Stored data:
—————
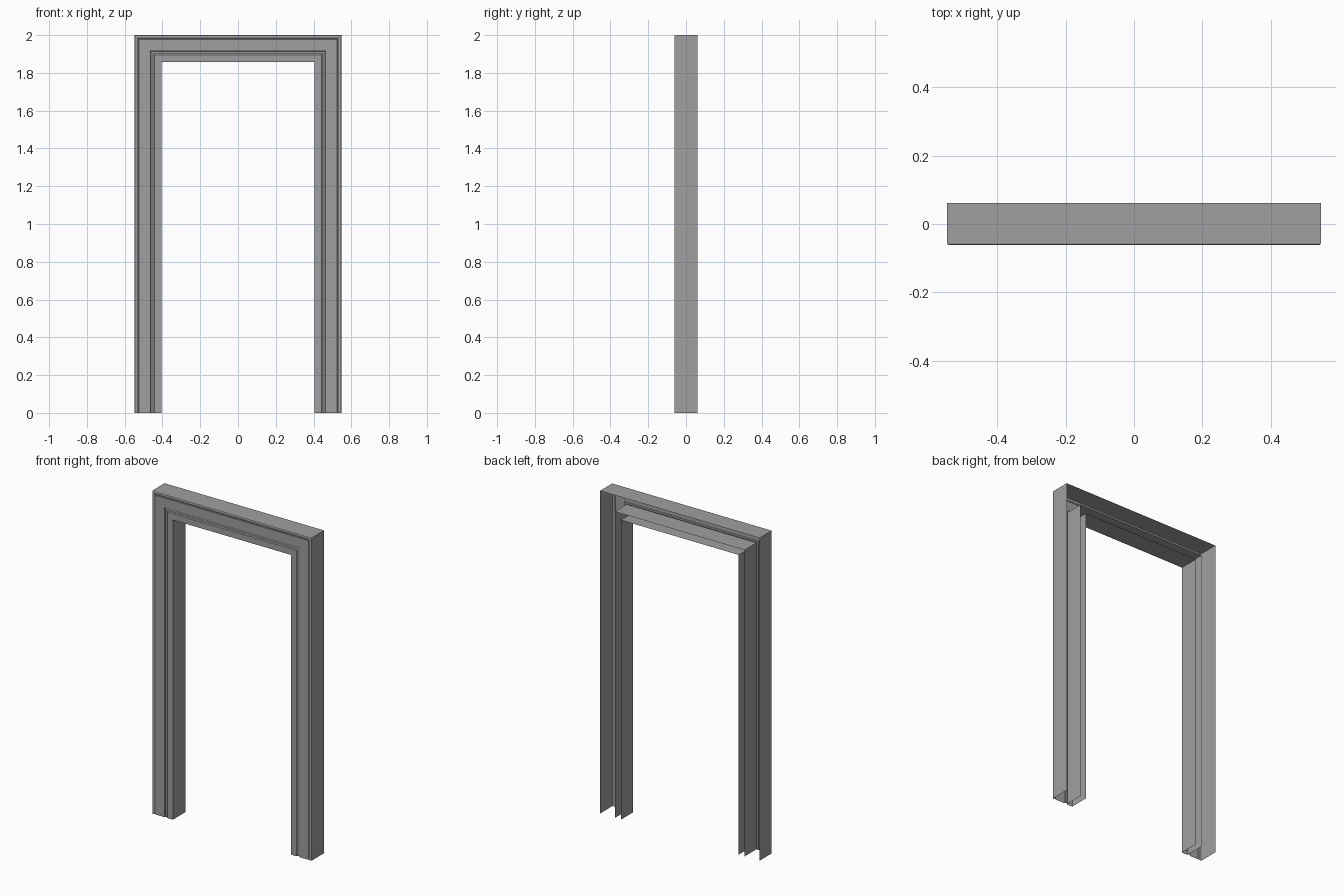
import bpy
import bmesh

if "Cube" in bpy.data.objects:
    bpy.data.objects.remove(bpy.data.objects["Cube"])

HALF_W, HEIGHT, D = 0.547, 2.0, 0.0615   # outer half width, height, half depth

grey = bpy.data.materials.new("dark_grey")
grey.diffuse_color = (0.35, 0.35, 0.35, 1)
grey.use_nodes = True
grey.node_tree.nodes["Principled BSDF"].inputs["Base Color"].default_value = grey.diffuse_color


def sweep(name, profile):
    """Sweep an open (inset, y) profile around the doorway with mitred corners."""
    bm = bmesh.new()
    rows = []
    for inset, y in profile:
        x, z = HALF_W - inset, HEIGHT - inset
        path = [(-x, 0), (-x, z), (x, z), (x, 0)]
        rows.append([bm.verts.new((px, y, pz)) for px, pz in path])
    for a, b in zip(rows, rows[1:]):
        for i in range(3):
            bm.faces.new((a[i], a[i + 1], b[i + 1], b[i]))
    bm.normal_update()
    mesh = bpy.data.meshes.new(name)
    bm.to_mesh(mesh)
    bm.free()
    mesh.materials.append(grey)
    obj = bpy.data.objects.new(name, mesh)
    bpy.context.collection.objects.link(obj)
    return obj


# Outer casing: deep side, rounded outer bead, flat face and shadow groove
sweep("outer_casing", [
    (0, D), (0, -D + 0.005), (0.0015, -D + 0.0015), (0.005, -D),
    (0.012, -D), (0.015, -D + 0.002), (0.017, -D + 0.004), (0.021, -D + 0.004),
    (0.023, -D + 0.001), (0.081, -D + 0.001), (0.085, -D + 0.003),
    (0.087, -D + 0.009), (0.098, -D + 0.009), (0.102, -D + 0.006)])

# Inner jamb: channel open at the back, with an eased front edge
sweep("inner_jamb", [(0.102, D), (0.102, -D + 0.004), (0.105, -D + 0.001),
                     (0.143, -D + 0.001), (0.143, D)])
—————
An exact, word-for-word copy of the records is expected, with no pictures in it.

# EXERCISE RESPONSE:
import bpy
import bmesh

if "Cube" in bpy.data.objects:
    bpy.data.objects.remove(bpy.data.objects["Cube"])

HALF_W, HEIGHT, D = 0.547, 2.0, 0.0615   # outer half width, height, half depth

grey = bpy.data.materials.new("dark_grey")
grey.diffuse_color = (0.35, 0.35, 0.35, 1)
grey.use_nodes = True
grey.node_tree.nodes["Principled BSDF"].inputs["Base Color"].default_value = grey.diffuse_color


def sweep(name, profile):
    """Sweep an open (inset, y) profile around the doorway with mitred corners."""
    bm = bmesh.new()
    rows = []
    for inset, y in profile:
        x, z = HALF_W - inset, HEIGHT - inset
        path = [(-x, 0), (-x, z), (x, z), (x, 0)]
        rows.append([bm.verts.new((px, y, pz)) for px, pz in path])
    for a, b in zip(rows, rows[1:]):
        for i in range(3):
            bm.faces.new((a[i], a[i + 1], b[i + 1], b[i]))
    bm.normal_update()
    mesh = bpy.data.meshes.new(name)
    bm.to_mesh(mesh)
    bm.free()
    mesh.materials.append(grey)
    obj = bpy.data.objects.new(name, mesh)
    bpy.context.collection.objects.link(obj)
    return obj


# Outer casing: deep side, rounded outer bead, flat face and shadow groove
sweep("outer_casing", [
    (0, D), (0, -D + 0.005), (0.0015, -D + 0.0015), (0.005, -D),
    (0.012, -D), (0.015, -D + 0.002), (0.017, -D + 0.004), (0.021, -D + 0.004),
    (0.023, -D + 0.001), (0.081, -D + 0.001), (0.085, -D + 0.003),
    (0.087, -D + 0.009), (0.098, -D + 0.009), (0.102, -D + 0.006)])

# Inner jamb: channel open at the back, with an eased front edge
sweep("inner_jamb", [(0.102, D), (0.102, -D + 0.004), (0.105, -D + 0.001),
                     (0.143, -D + 0.001), (0.143, D)])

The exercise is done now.